- identify and explain/rectify logical and/or other errors in an argument.
- assess the strength of an argument and the implications for a course of action that follows from it.
- develop a rationale for performing a character in a particular way.
- compare and contrast (eg documents, accounts, arguments, different styles of presenting a performance, the rights of individuals in different regional contexts).
- judge the validity of a group’s right to self determination.
- analyse a conflict and draw relationships with historical examples.
- generate critical questions about historical examples.
- reflect on the strength and weaknesses of yourself and your team members and suggest ways in which you and others could improve the work of the team in the future.
Griffith University Critical Evaluation Toolkit (accessed November 9, 2012 at http://www.griffith.edu.au/__data/assets/pdf_file/0004/290659/Critical-evaluation-skills.pdf)
This toolkit was developed by Griffith University and is intended for use by academics. The toolkit identifies principles of critical thinking and analysis, elaborates on employer and graduate needs with respect to critical thinking and includes information on designing learning activities and assessing critical thinking.

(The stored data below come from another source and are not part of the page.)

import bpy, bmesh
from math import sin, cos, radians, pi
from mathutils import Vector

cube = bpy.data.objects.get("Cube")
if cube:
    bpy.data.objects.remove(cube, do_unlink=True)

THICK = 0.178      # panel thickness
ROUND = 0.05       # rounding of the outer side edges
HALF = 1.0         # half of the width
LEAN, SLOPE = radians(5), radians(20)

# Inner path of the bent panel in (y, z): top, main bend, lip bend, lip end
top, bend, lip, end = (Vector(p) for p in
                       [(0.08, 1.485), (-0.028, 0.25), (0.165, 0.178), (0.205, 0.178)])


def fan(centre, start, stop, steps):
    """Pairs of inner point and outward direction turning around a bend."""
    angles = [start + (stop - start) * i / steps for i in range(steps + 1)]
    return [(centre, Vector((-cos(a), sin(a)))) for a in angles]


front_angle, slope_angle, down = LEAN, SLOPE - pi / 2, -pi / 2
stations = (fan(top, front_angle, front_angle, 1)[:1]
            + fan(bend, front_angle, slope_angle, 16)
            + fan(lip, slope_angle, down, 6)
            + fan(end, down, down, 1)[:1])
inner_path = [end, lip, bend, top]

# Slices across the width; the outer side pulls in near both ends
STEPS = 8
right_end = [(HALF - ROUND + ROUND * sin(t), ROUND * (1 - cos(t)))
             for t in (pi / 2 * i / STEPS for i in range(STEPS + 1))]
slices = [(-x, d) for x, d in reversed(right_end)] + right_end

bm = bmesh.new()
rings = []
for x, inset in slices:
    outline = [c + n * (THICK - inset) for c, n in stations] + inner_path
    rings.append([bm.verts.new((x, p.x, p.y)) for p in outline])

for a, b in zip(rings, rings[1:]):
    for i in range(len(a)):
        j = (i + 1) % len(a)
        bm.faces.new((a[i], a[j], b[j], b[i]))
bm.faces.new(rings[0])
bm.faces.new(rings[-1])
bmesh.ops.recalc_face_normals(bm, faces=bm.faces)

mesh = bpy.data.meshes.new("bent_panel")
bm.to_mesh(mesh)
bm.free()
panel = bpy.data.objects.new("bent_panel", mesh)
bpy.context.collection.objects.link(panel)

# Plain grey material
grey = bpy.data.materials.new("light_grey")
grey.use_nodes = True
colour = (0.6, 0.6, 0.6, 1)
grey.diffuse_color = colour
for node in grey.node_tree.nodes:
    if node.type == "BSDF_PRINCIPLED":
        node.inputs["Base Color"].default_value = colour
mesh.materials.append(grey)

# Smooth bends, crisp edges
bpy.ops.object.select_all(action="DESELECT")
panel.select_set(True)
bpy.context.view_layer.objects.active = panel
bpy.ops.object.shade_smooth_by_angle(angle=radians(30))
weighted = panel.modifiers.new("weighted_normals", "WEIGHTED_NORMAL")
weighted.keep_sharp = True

Oliver, B. Assuring Graduate Attributes. (accessed November 9, 2012at http://boliver.ning.com/)
This is a site to which individuals can subscribe. Once subscribed, go to the ‘Set Standards’ section and in the right hand column you will see examples of standards in different disciplines. Some of those examples include detailed standards for critical thinking.
Bloom, S., Engelhart, M. Furst, E., Hill, W. and Krathwohl, D. (1956). Taxonomy of Educational Objectives. David McKay Company, Inc: New York.
Choy, S. and Cheah, P. (2008). Teacher Perceptions of Critical Thinking Among Students and its Influence on Higher Education. International Journal of Teaching and Learning in Higher Education. 20 (2), 198 – 206.
Facione, P. A. (2009) Critical thinking: what it is and why it counts. Online at http://www.insightassessment.com/pdf_files/what&why2006.pdf (accessed August 18, 2009).
Fagin, B., Harper, J. Baird, L., Hadfield, S. & Sward, R., (2006). Critical thinking and computer science: implicit and explicit connections. Journal of Computing Sciences in Colleges, 21(4), 171-177.
Jones, A. (1997), Multiplicities or manna from heaven? Critical thinking and the disciplinary context. Australian Journal of Education, 51(1), 84-103
Jones, A. (2004). Teaching critical thinking: an investigation of a task in introductory macroeconomics. Higher Education Research & Development. 23 (2): 167 – 182.
Moore, T. (2004). The critical thinking debate: how general are general thinking skills? Higher Education Research & Development,23(1), 3-18.
Sharma, P. & Hannafin, M. (2004). Scaffolding critical thinking in an online course: An exploratory study, Journal of Educational Computing Research, 31(2), 181-208.
Tapper, J. (2004). Student perceptions of how critical thinking is embedded in a degree program. Higher Education Research & Development. 23 (2): 199 – 222.
Thomas, T., Davis, T. & Kazlauskas, A. (2007) Embedding critical thinking in IS curricula. Journal of Information Technology Education, 6(1), 327-346
Share your thoughts about critical thinking learning outcomes (or critical thinking skills in general) in the comments!